====== Material shown

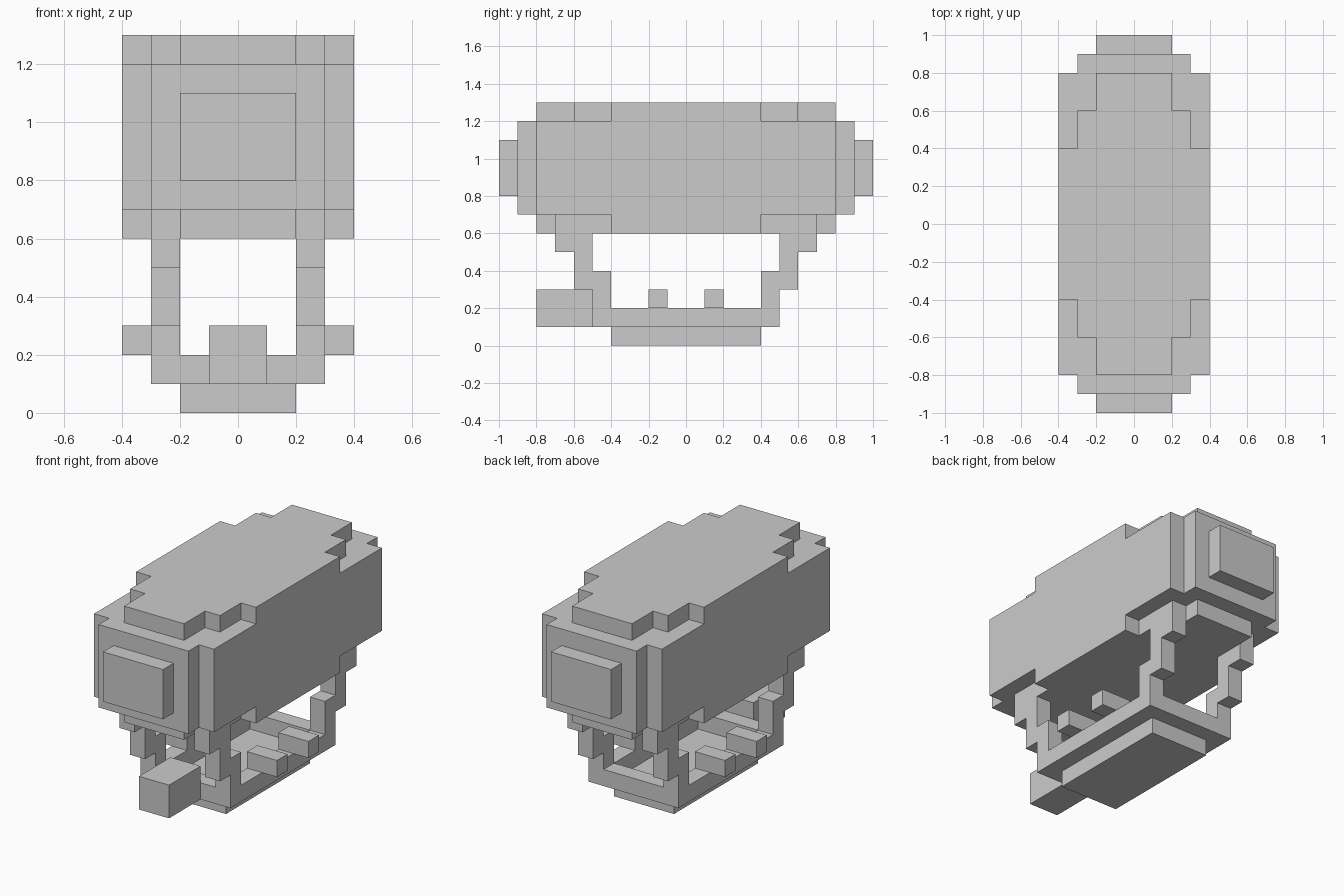
import bpy, bmesh, math
from mathutils import Vector

if "Cube" in bpy.data.objects:
    bpy.data.objects.remove(bpy.data.objects["Cube"])

U = 0.1  # block size; all sizes below are in blocks


def blocks(name, boxes, holes=()):
    """Union of boxes (x0,x1,y0,y1,z0,z1) as one clean shell."""
    def cells(b):
        return {(x, y, z) for x in range(b[0], b[1])
                for y in range(b[2], b[3]) for z in range(b[4], b[5])}
    solid = set().union(*map(cells, boxes)) - set().union(*map(cells, holes))
    bm = bmesh.new()
    for c in sorted(solid):
        for axis in range(3):
            for side in (0, 1):
                n = list(c)
                n[axis] += 2 * side - 1
                if tuple(n) in solid:
                    continue
                a, b = (axis + 1) % 3, (axis + 2) % 3
                loop = []
                for i, j in ((0, 0), (1, 0), (1, 1), (0, 1)):
                    p = Vector(c)
                    p[axis] += side
                    p[a] += i
                    p[b] += j
                    loop.append(bm.verts.new(p * U))
                bm.faces.new(loop if side else loop[::-1])
    bmesh.ops.remove_doubles(bm, verts=bm.verts, dist=1e-4)
    bmesh.ops.dissolve_limit(bm, angle_limit=math.radians(1),
                             verts=bm.verts, edges=bm.edges)
    mesh = bpy.data.meshes.new(name)
    bm.to_mesh(mesh)
    bm.free()
    ob = bpy.data.objects.new(name, mesh)
    bpy.context.collection.objects.link(ob)
    return ob


def centred(hx, hy, z0, z1):
    return (-hx, hx, -hy, hy, z0, z1)


# Gas envelope: tall middle, stepped top and bottom, square nose and tail
blocks("envelope",
       [centred(4, 8, 7, 12), centred(3, 9, 7, 12), centred(2, 10, 8, 11),
        centred(4, 4, 6, 13), centred(3, 6, 6, 13), centred(2, 8, 6, 13)])

# Basket: keel plate with a raised open rim
blocks("basket", [centred(2, 4, 0, 1), centred(3, 5, 1, 2)],
       holes=[centred(2, 4, 1, 2)])

# Stepped struts at the four corners, from rim to envelope
for x0, side in ((2, "right"), (-3, "left")):
    for s, end in ((-1, "front"), (1, "back")):
        steps = []
        for y, z0, z1 in ((4, 2, 4), (5, 3, 6), (6, 5, 7)):
            y0 = y if s > 0 else -y - 1
            steps.append((x0, x0 + 1, y0, y0 + 1, z0, z1))
        blocks(f"strut_{end}_{side}", steps)

# Short pegs resting on the side rims
for x0, side in ((2, "right"), (-4, "left")):
    for y0, end in ((-2, "front"), (1, "back")):
        blocks(f"rim_peg_{end}_{side}", [(x0, x0 + 2, y0, y0 + 1, 2, 3)])

# Engine box on the front of the basket
blocks("engine_box", [(-1, 1, -8, -5, 1, 3)])
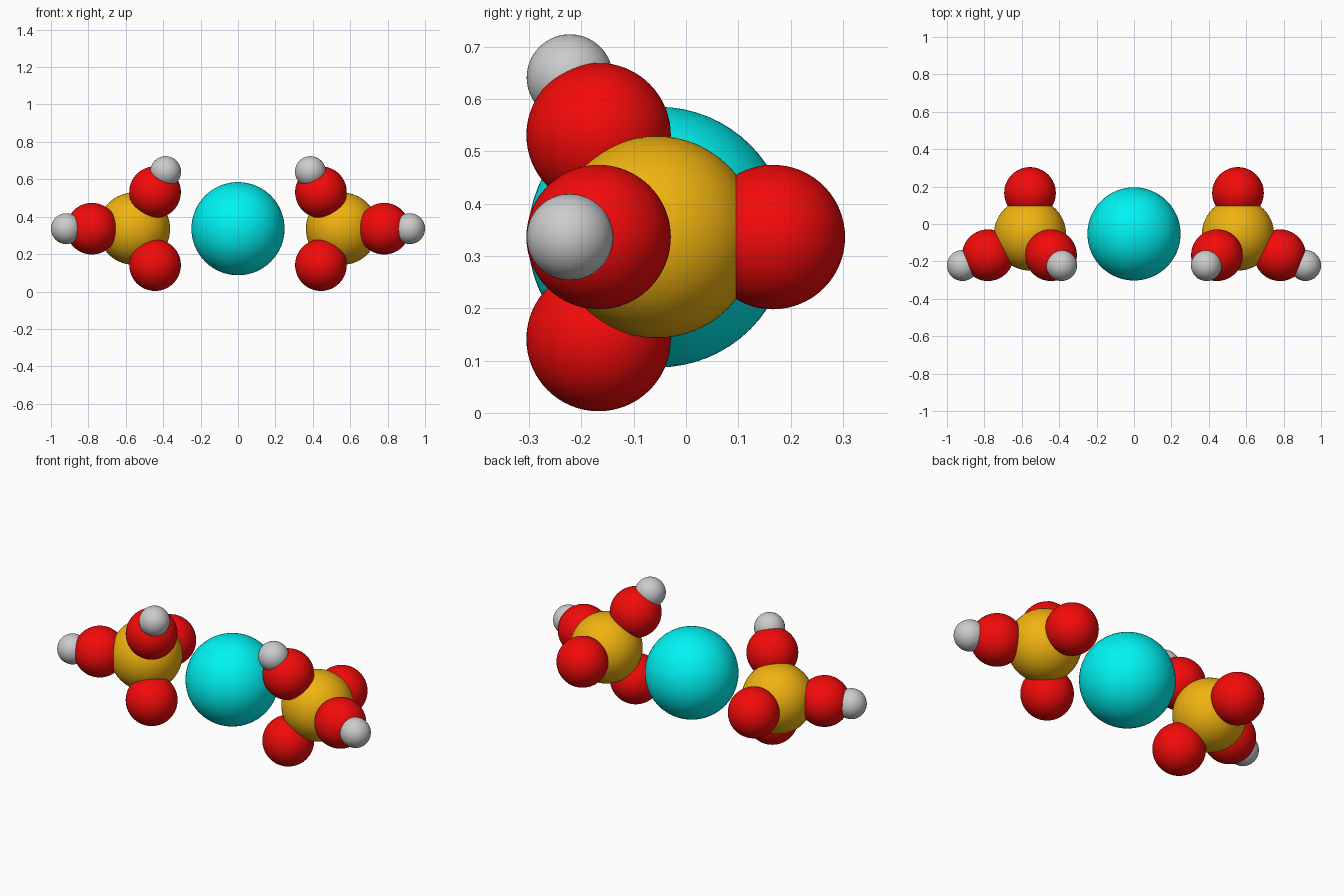
import bpy
from math import sin, cos, radians

if "Cube" in bpy.data.objects:
    bpy.data.objects.remove(bpy.data.objects["Cube"])


def material(name, rgb):
    m = bpy.data.materials.new(name)
    m.diffuse_color = (*rgb, 1)
    m.use_nodes = True
    m.node_tree.nodes["Principled BSDF"].inputs["Base Color"].default_value = m.diffuse_color
    return m


CYAN = material("cyan", (0.0, 0.9, 0.9))
GOLD = material("gold", (0.87, 0.45, 0.005))
RED = material("red", (0.9, 0.003, 0.003))
CX, CY, CZ = 0.556, -0.056, 0.336   # centre of the right-hand cluster


def ball(name, loc, r, mat=None):
    bpy.ops.mesh.primitive_uv_sphere_add(segments=64, ring_count=32, radius=r, location=loc)
    ob = bpy.context.object
    ob.name = name
    if mat:
        ob.data.materials.append(mat)
    bpy.ops.object.shade_smooth()
    return ob


# Large central ball
ball("center_atom", (0, CY + 0.003, CZ), 0.249, CYAN)

# Two mirrored tetrahedral clusters
for side, s in (("right", 1), ("left", -1)):
    ball(f"{side}_core_atom", (s * CX, CY, CZ), 0.193, GOLD)
    ball(f"{side}_back_atom", (s * CX, CY + 0.222, CZ), 0.138, RED)
    # Three front arms: outward, up-inward, down-inward
    for arm, angle in (("outer", 0), ("upper", 120), ("lower", 240)):
        a = radians(angle)
        ball(f"{side}_{arm}_atom",
             (s * (CX + 0.225 * cos(a)), CY - 0.111, CZ + 0.225 * sin(a)), 0.138, RED)
    # Small grey end balls
    ball(f"{side}_outer_tip", (s * 0.9175, -0.222, CZ), 0.0825)
    ball(f"{side}_upper_tip", (s * 0.387, -0.222, 0.641), 0.0825)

============

__Required action__: The reply must match the records exactly, apart from the pictures, which are left out.

__Reply__:
import bpy, bmesh, math
from mathutils import Vector

if "Cube" in bpy.data.objects:
    bpy.data.objects.remove(bpy.data.objects["Cube"])

U = 0.1  # block size; all sizes below are in blocks


def blocks(name, boxes, holes=()):
    """Union of boxes (x0,x1,y0,y1,z0,z1) as one clean shell."""
    def cells(b):
        return {(x, y, z) for x in range(b[0], b[1])
                for y in range(b[2], b[3]) for z in range(b[4], b[5])}
    solid = set().union(*map(cells, boxes)) - set().union(*map(cells, holes))
    bm = bmesh.new()
    for c in sorted(solid):
        for axis in range(3):
            for side in (0, 1):
                n = list(c)
                n[axis] += 2 * side - 1
                if tuple(n) in solid:
                    continue
                a, b = (axis + 1) % 3, (axis + 2) % 3
                loop = []
                for i, j in ((0, 0), (1, 0), (1, 1), (0, 1)):
                    p = Vector(c)
                    p[axis] += side
                    p[a] += i
                    p[b] += j
                    loop.append(bm.verts.new(p * U))
                bm.faces.new(loop if side else loop[::-1])
    bmesh.ops.remove_doubles(bm, verts=bm.verts, dist=1e-4)
    bmesh.ops.dissolve_limit(bm, angle_limit=math.radians(1),
                             verts=bm.verts, edges=bm.edges)
    mesh = bpy.data.meshes.new(name)
    bm.to_mesh(mesh)
    bm.free()
    ob = bpy.data.objects.new(name, mesh)
    bpy.context.collection.objects.link(ob)
    return ob


def centred(hx, hy, z0, z1):
    return (-hx, hx, -hy, hy, z0, z1)


# Gas envelope: tall middle, stepped top and bottom, square nose and tail
blocks("envelope",
       [centred(4, 8, 7, 12), centred(3, 9, 7, 12), centred(2, 10, 8, 11),
        centred(4, 4, 6, 13), centred(3, 6, 6, 13), centred(2, 8, 6, 13)])

# Basket: keel plate with a raised open rim
blocks("basket", [centred(2, 4, 0, 1), centred(3, 5, 1, 2)],
       holes=[centred(2, 4, 1, 2)])

# Stepped struts at the four corners, from rim to envelope
for x0, side in ((2, "right"), (-3, "left")):
    for s, end in ((-1, "front"), (1, "back")):
        steps = []
        for y, z0, z1 in ((4, 2, 4), (5, 3, 6), (6, 5, 7)):
            y0 = y if s > 0 else -y - 1
            steps.append((x0, x0 + 1, y0, y0 + 1, z0, z1))
        blocks(f"strut_{end}_{side}", steps)

# Short pegs resting on the side rims
for x0, side in ((2, "right"), (-4, "left")):
    for y0, end in ((-2, "front"), (1, "back")):
        blocks(f"rim_peg_{end}_{side}", [(x0, x0 + 2, y0, y0 + 1, 2, 3)])

# Engine box on the front of the basket
blocks("engine_box", [(-1, 1, -8, -5, 1, 3)])
import bpy
from math import sin, cos, radians

if "Cube" in bpy.data.objects:
    bpy.data.objects.remove(bpy.data.objects["Cube"])


def material(name, rgb):
    m = bpy.data.materials.new(name)
    m.diffuse_color = (*rgb, 1)
    m.use_nodes = True
    m.node_tree.nodes["Principled BSDF"].inputs["Base Color"].default_value = m.diffuse_color
    return m


CYAN = material("cyan", (0.0, 0.9, 0.9))
GOLD = material("gold", (0.87, 0.45, 0.005))
RED = material("red", (0.9, 0.003, 0.003))
CX, CY, CZ = 0.556, -0.056, 0.336   # centre of the right-hand cluster


def ball(name, loc, r, mat=None):
    bpy.ops.mesh.primitive_uv_sphere_add(segments=64, ring_count=32, radius=r, location=loc)
    ob = bpy.context.object
    ob.name = name
    if mat:
        ob.data.materials.append(mat)
    bpy.ops.object.shade_smooth()
    return ob


# Large central ball
ball("center_atom", (0, CY + 0.003, CZ), 0.249, CYAN)

# Two mirrored tetrahedral clusters
for side, s in (("right", 1), ("left", -1)):
    ball(f"{side}_core_atom", (s * CX, CY, CZ), 0.193, GOLD)
    ball(f"{side}_back_atom", (s * CX, CY + 0.222, CZ), 0.138, RED)
    # Three front arms: outward, up-inward, down-inward
    for arm, angle in (("outer", 0), ("upper", 120), ("lower", 240)):
        a = radians(angle)
        ball(f"{side}_{arm}_atom",
             (s * (CX + 0.225 * cos(a)), CY - 0.111, CZ + 0.225 * sin(a)), 0.138, RED)
    # Small grey end balls
    ball(f"{side}_outer_tip", (s * 0.9175, -0.222, CZ), 0.0825)
    ball(f"{side}_upper_tip", (s * 0.387, -0.222, 0.641), 0.0825)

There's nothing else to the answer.